● Work instruction
Would you please copy every line from the records that contains the word "rings"?
Segment Start: Given entries
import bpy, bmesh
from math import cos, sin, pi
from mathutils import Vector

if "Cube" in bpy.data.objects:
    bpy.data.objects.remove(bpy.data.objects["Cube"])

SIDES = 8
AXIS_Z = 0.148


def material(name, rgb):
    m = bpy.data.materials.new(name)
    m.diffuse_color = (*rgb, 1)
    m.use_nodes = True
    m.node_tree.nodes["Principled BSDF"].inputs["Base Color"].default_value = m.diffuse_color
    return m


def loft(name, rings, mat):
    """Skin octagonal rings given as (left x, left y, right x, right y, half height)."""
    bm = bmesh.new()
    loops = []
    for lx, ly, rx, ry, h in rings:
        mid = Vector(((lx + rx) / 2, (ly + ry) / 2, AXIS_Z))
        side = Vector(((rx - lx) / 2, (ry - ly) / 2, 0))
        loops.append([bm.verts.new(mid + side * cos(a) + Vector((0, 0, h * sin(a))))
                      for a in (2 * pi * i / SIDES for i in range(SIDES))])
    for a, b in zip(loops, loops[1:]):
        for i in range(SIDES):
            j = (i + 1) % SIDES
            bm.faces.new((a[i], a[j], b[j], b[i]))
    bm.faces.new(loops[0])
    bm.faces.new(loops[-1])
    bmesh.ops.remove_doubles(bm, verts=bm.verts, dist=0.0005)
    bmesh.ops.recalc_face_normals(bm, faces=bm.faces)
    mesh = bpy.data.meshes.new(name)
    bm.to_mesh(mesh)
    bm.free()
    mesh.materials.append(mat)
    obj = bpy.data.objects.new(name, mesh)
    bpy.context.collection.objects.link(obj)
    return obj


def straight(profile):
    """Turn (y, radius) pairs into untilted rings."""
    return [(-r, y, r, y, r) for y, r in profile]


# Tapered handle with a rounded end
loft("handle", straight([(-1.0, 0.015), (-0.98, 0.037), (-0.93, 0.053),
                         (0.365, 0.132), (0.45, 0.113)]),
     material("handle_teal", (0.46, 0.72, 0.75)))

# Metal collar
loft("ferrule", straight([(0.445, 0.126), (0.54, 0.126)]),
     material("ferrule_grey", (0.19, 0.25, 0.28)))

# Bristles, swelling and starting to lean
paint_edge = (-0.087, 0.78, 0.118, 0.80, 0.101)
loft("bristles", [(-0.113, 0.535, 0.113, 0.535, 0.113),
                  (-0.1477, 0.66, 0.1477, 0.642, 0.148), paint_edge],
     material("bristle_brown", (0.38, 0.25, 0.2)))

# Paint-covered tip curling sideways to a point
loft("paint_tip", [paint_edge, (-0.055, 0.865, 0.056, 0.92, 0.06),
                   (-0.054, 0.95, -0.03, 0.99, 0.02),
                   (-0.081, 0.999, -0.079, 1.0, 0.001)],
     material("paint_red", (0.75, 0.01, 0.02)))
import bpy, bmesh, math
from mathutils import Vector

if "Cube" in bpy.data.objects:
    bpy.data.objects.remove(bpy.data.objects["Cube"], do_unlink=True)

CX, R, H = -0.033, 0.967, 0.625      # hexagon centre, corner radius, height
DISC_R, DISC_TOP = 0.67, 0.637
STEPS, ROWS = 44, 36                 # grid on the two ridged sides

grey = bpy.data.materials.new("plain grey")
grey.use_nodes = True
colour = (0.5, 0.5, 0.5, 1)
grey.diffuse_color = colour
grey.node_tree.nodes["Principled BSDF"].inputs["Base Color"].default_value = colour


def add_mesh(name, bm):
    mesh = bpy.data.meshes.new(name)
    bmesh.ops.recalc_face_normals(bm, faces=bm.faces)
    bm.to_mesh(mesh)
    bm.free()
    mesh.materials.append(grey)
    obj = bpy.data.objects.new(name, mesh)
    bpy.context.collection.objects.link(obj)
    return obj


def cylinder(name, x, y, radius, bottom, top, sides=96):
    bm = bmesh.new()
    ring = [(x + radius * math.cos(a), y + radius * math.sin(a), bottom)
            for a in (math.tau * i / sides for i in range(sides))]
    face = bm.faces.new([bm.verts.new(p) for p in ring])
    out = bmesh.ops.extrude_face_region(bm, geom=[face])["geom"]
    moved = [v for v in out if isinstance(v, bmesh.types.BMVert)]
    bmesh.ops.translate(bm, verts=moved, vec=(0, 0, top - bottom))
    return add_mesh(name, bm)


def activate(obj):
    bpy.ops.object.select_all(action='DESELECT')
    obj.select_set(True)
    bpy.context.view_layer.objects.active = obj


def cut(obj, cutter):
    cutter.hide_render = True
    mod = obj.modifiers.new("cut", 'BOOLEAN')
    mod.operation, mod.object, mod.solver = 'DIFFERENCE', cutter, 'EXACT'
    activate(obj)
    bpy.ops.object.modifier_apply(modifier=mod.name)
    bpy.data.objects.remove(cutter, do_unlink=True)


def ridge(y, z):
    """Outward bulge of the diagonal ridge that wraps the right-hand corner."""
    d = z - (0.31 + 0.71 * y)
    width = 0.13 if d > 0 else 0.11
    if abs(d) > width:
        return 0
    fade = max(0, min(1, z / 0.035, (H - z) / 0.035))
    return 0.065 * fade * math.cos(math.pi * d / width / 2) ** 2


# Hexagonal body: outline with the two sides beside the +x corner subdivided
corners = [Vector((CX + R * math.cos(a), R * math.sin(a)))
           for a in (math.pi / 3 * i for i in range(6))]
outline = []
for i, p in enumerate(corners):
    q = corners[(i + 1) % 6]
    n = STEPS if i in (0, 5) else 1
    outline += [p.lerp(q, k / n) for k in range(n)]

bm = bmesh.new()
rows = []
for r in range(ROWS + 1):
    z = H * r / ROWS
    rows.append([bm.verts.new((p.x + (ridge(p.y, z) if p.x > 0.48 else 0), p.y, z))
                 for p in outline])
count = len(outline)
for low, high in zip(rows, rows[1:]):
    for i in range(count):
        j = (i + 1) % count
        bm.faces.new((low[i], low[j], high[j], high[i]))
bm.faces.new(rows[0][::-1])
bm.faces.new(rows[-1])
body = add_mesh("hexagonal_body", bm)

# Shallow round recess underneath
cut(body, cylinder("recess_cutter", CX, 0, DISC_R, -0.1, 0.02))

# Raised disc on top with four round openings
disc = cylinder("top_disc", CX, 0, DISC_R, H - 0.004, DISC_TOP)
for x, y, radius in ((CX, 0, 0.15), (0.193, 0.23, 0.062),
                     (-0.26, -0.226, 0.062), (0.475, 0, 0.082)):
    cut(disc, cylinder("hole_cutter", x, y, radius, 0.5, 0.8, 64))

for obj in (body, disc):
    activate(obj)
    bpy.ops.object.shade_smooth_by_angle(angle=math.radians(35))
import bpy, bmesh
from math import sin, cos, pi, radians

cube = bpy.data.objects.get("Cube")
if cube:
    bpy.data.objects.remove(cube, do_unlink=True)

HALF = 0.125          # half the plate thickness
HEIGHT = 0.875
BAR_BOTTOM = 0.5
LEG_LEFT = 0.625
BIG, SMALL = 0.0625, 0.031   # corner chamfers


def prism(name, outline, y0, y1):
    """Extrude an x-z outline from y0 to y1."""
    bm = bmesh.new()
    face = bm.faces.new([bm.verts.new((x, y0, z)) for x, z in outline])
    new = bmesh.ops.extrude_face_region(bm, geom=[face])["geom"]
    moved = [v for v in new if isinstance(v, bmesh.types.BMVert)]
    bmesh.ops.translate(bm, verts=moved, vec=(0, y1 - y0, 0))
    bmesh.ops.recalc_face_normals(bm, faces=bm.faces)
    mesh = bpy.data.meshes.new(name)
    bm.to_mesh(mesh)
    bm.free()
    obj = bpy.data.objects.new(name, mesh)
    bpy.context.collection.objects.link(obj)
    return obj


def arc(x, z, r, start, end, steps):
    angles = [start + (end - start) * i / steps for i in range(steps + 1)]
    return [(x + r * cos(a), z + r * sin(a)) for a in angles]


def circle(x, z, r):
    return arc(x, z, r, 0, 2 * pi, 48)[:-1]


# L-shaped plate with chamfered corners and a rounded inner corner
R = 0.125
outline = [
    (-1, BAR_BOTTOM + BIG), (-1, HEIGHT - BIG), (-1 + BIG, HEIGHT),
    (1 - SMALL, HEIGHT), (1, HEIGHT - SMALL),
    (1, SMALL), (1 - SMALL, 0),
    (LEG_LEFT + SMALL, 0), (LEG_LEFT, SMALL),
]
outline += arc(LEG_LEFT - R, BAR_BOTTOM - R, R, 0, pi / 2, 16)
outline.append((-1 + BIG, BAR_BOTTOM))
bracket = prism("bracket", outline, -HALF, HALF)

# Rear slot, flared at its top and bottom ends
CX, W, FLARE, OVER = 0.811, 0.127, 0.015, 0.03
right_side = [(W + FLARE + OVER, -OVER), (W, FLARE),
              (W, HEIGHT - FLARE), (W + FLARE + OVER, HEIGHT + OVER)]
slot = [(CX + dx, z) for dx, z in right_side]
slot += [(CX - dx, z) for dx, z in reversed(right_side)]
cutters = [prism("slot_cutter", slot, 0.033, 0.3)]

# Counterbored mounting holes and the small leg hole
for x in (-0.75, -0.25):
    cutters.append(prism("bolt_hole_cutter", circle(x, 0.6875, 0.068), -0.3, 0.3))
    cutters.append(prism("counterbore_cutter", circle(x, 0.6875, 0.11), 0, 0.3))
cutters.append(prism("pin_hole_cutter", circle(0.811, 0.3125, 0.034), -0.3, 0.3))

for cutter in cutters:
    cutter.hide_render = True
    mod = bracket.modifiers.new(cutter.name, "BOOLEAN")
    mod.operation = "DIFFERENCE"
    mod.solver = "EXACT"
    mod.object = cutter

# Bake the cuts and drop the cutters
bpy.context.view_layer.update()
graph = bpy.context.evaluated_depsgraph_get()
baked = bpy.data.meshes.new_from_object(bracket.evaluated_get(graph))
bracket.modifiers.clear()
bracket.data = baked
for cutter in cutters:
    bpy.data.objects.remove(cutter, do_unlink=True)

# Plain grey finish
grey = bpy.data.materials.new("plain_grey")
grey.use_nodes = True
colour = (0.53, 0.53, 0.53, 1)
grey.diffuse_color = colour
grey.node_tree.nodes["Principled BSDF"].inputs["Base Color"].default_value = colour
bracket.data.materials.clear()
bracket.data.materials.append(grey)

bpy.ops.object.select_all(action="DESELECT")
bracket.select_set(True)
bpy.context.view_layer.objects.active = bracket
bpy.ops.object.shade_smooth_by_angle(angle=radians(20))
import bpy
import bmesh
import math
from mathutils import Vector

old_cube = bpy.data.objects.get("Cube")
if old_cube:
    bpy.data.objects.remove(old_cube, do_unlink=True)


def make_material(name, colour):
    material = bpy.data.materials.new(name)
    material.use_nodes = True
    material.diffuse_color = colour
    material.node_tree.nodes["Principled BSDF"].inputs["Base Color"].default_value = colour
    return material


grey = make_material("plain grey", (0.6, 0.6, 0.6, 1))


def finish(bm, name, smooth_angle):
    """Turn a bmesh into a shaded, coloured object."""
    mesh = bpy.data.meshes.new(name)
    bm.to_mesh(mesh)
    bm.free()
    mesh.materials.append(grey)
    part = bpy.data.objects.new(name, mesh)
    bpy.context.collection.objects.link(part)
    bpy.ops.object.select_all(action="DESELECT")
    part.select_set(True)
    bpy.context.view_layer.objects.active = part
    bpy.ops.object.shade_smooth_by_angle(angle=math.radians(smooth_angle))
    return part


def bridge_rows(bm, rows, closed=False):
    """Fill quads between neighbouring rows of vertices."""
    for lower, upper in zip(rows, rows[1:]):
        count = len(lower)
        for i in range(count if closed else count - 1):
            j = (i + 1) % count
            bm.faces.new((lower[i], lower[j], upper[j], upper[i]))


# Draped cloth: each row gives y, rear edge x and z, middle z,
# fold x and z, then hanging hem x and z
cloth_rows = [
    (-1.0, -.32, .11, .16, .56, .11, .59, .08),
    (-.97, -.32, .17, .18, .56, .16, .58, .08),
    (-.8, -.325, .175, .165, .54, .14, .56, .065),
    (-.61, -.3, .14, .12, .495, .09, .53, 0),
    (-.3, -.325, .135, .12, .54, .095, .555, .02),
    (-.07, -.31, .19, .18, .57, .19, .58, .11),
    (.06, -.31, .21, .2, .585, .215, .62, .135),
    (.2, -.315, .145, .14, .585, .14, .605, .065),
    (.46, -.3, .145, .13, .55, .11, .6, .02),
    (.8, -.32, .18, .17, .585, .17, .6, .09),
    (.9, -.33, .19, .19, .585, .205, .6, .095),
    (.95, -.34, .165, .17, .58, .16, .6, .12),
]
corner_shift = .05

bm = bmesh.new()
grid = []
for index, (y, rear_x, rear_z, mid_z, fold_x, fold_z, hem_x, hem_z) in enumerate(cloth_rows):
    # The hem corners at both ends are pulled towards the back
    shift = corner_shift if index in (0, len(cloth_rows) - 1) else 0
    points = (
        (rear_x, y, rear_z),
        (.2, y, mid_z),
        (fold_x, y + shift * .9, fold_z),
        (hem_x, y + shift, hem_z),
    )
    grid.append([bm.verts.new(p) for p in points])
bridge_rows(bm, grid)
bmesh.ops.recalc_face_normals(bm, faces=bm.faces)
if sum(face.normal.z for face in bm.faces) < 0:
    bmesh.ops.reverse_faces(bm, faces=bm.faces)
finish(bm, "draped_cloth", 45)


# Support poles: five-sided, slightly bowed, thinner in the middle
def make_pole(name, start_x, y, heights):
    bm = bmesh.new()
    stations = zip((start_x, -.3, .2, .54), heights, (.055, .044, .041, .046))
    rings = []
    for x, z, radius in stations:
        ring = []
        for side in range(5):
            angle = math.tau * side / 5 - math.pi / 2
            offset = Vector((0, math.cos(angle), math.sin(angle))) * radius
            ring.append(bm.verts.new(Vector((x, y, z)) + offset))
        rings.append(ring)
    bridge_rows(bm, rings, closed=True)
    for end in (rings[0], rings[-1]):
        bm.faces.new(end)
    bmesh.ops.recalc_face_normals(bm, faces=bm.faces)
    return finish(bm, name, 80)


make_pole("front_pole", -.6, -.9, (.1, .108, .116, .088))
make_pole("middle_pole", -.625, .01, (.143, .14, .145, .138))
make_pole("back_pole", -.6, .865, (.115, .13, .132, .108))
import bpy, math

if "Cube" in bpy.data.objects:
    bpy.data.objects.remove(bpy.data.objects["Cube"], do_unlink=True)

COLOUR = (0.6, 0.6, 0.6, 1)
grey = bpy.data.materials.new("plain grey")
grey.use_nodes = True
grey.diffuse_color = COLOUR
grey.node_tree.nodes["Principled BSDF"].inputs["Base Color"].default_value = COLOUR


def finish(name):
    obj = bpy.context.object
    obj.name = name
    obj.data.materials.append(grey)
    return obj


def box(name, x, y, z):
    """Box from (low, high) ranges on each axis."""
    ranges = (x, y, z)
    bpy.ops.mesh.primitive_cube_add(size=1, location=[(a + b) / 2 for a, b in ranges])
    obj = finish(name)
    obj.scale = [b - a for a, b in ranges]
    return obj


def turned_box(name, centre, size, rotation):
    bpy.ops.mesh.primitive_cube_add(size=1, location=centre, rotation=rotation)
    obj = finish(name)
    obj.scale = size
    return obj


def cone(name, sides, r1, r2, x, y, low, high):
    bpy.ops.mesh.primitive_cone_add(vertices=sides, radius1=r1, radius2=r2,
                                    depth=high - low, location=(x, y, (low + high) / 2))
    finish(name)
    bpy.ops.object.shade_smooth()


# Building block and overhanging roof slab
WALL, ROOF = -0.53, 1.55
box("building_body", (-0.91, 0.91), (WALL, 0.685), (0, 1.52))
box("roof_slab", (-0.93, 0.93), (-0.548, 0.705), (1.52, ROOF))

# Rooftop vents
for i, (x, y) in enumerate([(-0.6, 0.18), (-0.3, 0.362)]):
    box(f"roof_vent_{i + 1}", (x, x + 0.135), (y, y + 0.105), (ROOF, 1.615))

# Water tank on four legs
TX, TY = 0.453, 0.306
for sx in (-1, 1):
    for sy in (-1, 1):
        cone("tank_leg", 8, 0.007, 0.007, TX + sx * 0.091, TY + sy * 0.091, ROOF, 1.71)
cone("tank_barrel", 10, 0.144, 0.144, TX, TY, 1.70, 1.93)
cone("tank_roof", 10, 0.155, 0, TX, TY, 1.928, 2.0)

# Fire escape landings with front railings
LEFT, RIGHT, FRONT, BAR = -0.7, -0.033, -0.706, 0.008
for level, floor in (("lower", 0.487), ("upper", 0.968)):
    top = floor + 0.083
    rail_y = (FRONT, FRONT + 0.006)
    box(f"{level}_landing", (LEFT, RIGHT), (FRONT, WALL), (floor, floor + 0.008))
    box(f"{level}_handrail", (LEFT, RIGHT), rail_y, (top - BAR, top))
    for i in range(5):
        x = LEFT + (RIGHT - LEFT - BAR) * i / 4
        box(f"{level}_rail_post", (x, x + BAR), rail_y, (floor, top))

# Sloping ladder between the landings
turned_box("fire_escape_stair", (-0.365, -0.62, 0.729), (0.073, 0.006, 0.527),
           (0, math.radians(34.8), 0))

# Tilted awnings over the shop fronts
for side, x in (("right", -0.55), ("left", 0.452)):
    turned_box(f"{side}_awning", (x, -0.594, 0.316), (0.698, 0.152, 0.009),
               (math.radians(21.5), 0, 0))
Segment End: Given entries
● Task answer
def loft(name, rings, mat):
    """Skin octagonal rings given as (left x, left y, right x, right y, half height)."""
    for lx, ly, rx, ry, h in rings:
    """Turn (y, radius) pairs into untilted rings."""
    rings = []
        rings.append(ring)
    bridge_rows(bm, rings, closed=True)
    for end in (rings[0], rings[-1]):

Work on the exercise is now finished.